── Data to examine ──

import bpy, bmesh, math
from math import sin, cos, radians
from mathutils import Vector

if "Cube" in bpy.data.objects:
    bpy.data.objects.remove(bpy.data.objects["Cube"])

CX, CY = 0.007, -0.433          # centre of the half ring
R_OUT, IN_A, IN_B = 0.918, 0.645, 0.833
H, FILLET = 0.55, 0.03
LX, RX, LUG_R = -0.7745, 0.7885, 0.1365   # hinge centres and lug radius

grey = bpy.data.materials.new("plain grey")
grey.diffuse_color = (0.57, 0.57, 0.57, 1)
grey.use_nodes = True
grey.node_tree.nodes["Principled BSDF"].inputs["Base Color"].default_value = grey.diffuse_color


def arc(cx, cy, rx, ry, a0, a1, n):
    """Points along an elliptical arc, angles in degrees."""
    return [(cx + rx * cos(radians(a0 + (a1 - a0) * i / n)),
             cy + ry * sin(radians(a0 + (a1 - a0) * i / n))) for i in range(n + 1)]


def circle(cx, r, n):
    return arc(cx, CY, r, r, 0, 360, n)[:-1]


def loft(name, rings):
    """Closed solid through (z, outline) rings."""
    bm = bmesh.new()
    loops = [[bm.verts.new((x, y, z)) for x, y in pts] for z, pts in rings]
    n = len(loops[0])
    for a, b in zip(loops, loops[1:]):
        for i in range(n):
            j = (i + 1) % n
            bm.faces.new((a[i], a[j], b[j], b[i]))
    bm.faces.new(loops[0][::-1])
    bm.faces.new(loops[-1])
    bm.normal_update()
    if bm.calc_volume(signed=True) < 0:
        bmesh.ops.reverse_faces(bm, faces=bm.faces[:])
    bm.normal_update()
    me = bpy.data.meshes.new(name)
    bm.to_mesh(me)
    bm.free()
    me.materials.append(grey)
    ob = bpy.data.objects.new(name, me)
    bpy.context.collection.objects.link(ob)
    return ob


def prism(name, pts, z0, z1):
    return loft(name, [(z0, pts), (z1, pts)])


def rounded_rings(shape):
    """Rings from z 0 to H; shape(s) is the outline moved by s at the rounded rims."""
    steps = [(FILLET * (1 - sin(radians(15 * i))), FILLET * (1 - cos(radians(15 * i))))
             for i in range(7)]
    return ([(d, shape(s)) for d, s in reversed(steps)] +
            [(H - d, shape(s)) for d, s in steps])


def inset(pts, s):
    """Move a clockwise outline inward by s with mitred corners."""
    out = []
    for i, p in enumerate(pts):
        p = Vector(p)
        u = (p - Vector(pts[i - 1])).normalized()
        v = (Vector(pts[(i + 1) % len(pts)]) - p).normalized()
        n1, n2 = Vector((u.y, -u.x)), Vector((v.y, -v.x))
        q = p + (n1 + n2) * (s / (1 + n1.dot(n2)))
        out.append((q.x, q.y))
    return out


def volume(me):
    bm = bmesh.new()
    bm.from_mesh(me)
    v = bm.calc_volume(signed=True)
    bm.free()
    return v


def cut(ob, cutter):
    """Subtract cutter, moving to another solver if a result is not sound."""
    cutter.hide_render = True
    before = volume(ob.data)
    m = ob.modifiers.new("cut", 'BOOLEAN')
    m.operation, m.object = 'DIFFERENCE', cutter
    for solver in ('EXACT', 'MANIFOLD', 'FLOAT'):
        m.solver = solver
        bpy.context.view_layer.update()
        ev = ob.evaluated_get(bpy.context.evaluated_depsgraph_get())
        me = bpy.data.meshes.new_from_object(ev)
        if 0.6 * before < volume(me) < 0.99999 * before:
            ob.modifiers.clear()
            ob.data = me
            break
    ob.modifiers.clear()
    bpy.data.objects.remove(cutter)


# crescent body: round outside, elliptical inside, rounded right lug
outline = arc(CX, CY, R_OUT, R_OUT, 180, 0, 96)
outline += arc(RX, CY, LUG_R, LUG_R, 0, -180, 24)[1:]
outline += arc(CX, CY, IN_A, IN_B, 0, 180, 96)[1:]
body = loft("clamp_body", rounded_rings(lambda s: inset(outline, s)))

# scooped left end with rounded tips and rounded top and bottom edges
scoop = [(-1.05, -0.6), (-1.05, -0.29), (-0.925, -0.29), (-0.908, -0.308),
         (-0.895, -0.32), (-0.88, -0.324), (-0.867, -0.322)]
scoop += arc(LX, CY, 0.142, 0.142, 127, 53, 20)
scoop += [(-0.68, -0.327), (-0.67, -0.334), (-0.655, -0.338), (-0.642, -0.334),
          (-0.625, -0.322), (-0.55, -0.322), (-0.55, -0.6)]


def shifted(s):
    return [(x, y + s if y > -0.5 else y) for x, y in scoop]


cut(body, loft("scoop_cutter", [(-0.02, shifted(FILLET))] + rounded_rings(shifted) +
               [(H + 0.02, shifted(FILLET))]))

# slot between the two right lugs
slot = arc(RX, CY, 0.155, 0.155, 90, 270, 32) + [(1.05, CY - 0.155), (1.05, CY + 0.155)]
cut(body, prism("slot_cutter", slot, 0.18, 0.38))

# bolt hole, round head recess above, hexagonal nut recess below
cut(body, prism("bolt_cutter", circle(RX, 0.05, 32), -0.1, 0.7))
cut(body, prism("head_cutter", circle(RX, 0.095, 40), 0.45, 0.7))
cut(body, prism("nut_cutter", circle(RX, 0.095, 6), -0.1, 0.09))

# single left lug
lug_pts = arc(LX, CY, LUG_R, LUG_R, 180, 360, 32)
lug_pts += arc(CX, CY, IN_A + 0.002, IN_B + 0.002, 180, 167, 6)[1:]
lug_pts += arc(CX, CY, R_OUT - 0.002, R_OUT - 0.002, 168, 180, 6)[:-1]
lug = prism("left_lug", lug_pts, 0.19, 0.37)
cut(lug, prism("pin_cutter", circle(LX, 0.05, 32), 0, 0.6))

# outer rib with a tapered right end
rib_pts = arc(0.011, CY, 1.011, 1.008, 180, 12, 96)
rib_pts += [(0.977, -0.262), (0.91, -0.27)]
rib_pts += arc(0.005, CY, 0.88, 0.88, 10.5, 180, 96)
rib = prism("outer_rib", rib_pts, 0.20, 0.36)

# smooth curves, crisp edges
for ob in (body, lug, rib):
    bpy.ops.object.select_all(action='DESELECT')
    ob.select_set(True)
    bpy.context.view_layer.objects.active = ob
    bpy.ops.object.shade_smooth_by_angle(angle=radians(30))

───

• Assignment
Write each record out again exactly.

• Finished exercise
import bpy, bmesh, math
from math import sin, cos, radians
from mathutils import Vector

if "Cube" in bpy.data.objects:
    bpy.data.objects.remove(bpy.data.objects["Cube"])

CX, CY = 0.007, -0.433          # centre of the half ring
R_OUT, IN_A, IN_B = 0.918, 0.645, 0.833
H, FILLET = 0.55, 0.03
LX, RX, LUG_R = -0.7745, 0.7885, 0.1365   # hinge centres and lug radius

grey = bpy.data.materials.new("plain grey")
grey.diffuse_color = (0.57, 0.57, 0.57, 1)
grey.use_nodes = True
grey.node_tree.nodes["Principled BSDF"].inputs["Base Color"].default_value = grey.diffuse_color


def arc(cx, cy, rx, ry, a0, a1, n):
    """Points along an elliptical arc, angles in degrees."""
    return [(cx + rx * cos(radians(a0 + (a1 - a0) * i / n)),
             cy + ry * sin(radians(a0 + (a1 - a0) * i / n))) for i in range(n + 1)]


def circle(cx, r, n):
    return arc(cx, CY, r, r, 0, 360, n)[:-1]


def loft(name, rings):
    """Closed solid through (z, outline) rings."""
    bm = bmesh.new()
    loops = [[bm.verts.new((x, y, z)) for x, y in pts] for z, pts in rings]
    n = len(loops[0])
    for a, b in zip(loops, loops[1:]):
        for i in range(n):
            j = (i + 1) % n
            bm.faces.new((a[i], a[j], b[j], b[i]))
    bm.faces.new(loops[0][::-1])
    bm.faces.new(loops[-1])
    bm.normal_update()
    if bm.calc_volume(signed=True) < 0:
        bmesh.ops.reverse_faces(bm, faces=bm.faces[:])
    bm.normal_update()
    me = bpy.data.meshes.new(name)
    bm.to_mesh(me)
    bm.free()
    me.materials.append(grey)
    ob = bpy.data.objects.new(name, me)
    bpy.context.collection.objects.link(ob)
    return ob


def prism(name, pts, z0, z1):
    return loft(name, [(z0, pts), (z1, pts)])


def rounded_rings(shape):
    """Rings from z 0 to H; shape(s) is the outline moved by s at the rounded rims."""
    steps = [(FILLET * (1 - sin(radians(15 * i))), FILLET * (1 - cos(radians(15 * i))))
             for i in range(7)]
    return ([(d, shape(s)) for d, s in reversed(steps)] +
            [(H - d, shape(s)) for d, s in steps])


def inset(pts, s):
    """Move a clockwise outline inward by s with mitred corners."""
    out = []
    for i, p in enumerate(pts):
        p = Vector(p)
        u = (p - Vector(pts[i - 1])).normalized()
        v = (Vector(pts[(i + 1) % len(pts)]) - p).normalized()
        n1, n2 = Vector((u.y, -u.x)), Vector((v.y, -v.x))
        q = p + (n1 + n2) * (s / (1 + n1.dot(n2)))
        out.append((q.x, q.y))
    return out


def volume(me):
    bm = bmesh.new()
    bm.from_mesh(me)
    v = bm.calc_volume(signed=True)
    bm.free()
    return v


def cut(ob, cutter):
    """Subtract cutter, moving to another solver if a result is not sound."""
    cutter.hide_render = True
    before = volume(ob.data)
    m = ob.modifiers.new("cut", 'BOOLEAN')
    m.operation, m.object = 'DIFFERENCE', cutter
    for solver in ('EXACT', 'MANIFOLD', 'FLOAT'):
        m.solver = solver
        bpy.context.view_layer.update()
        ev = ob.evaluated_get(bpy.context.evaluated_depsgraph_get())
        me = bpy.data.meshes.new_from_object(ev)
        if 0.6 * before < volume(me) < 0.99999 * before:
            ob.modifiers.clear()
            ob.data = me
            break
    ob.modifiers.clear()
    bpy.data.objects.remove(cutter)


# crescent body: round outside, elliptical inside, rounded right lug
outline = arc(CX, CY, R_OUT, R_OUT, 180, 0, 96)
outline += arc(RX, CY, LUG_R, LUG_R, 0, -180, 24)[1:]
outline += arc(CX, CY, IN_A, IN_B, 0, 180, 96)[1:]
body = loft("clamp_body", rounded_rings(lambda s: inset(outline, s)))

# scooped left end with rounded tips and rounded top and bottom edges
scoop = [(-1.05, -0.6), (-1.05, -0.29), (-0.925, -0.29), (-0.908, -0.308),
         (-0.895, -0.32), (-0.88, -0.324), (-0.867, -0.322)]
scoop += arc(LX, CY, 0.142, 0.142, 127, 53, 20)
scoop += [(-0.68, -0.327), (-0.67, -0.334), (-0.655, -0.338), (-0.642, -0.334),
          (-0.625, -0.322), (-0.55, -0.322), (-0.55, -0.6)]


def shifted(s):
    return [(x, y + s if y > -0.5 else y) for x, y in scoop]


cut(body, loft("scoop_cutter", [(-0.02, shifted(FILLET))] + rounded_rings(shifted) +
               [(H + 0.02, shifted(FILLET))]))

# slot between the two right lugs
slot = arc(RX, CY, 0.155, 0.155, 90, 270, 32) + [(1.05, CY - 0.155), (1.05, CY + 0.155)]
cut(body, prism("slot_cutter", slot, 0.18, 0.38))

# bolt hole, round head recess above, hexagonal nut recess below
cut(body, prism("bolt_cutter", circle(RX, 0.05, 32), -0.1, 0.7))
cut(body, prism("head_cutter", circle(RX, 0.095, 40), 0.45, 0.7))
cut(body, prism("nut_cutter", circle(RX, 0.095, 6), -0.1, 0.09))

# single left lug
lug_pts = arc(LX, CY, LUG_R, LUG_R, 180, 360, 32)
lug_pts += arc(CX, CY, IN_A + 0.002, IN_B + 0.002, 180, 167, 6)[1:]
lug_pts += arc(CX, CY, R_OUT - 0.002, R_OUT - 0.002, 168, 180, 6)[:-1]
lug = prism("left_lug", lug_pts, 0.19, 0.37)
cut(lug, prism("pin_cutter", circle(LX, 0.05, 32), 0, 0.6))

# outer rib with a tapered right end
rib_pts = arc(0.011, CY, 1.011, 1.008, 180, 12, 96)
rib_pts += [(0.977, -0.262), (0.91, -0.27)]
rib_pts += arc(0.005, CY, 0.88, 0.88, 10.5, 180, 96)
rib = prism("outer_rib", rib_pts, 0.20, 0.36)

# smooth curves, crisp edges
for ob in (body, lug, rib):
    bpy.ops.object.select_all(action='DESELECT')
    ob.select_set(True)
    bpy.context.view_layer.objects.active = ob
    bpy.ops.object.shade_smooth_by_angle(angle=radians(30))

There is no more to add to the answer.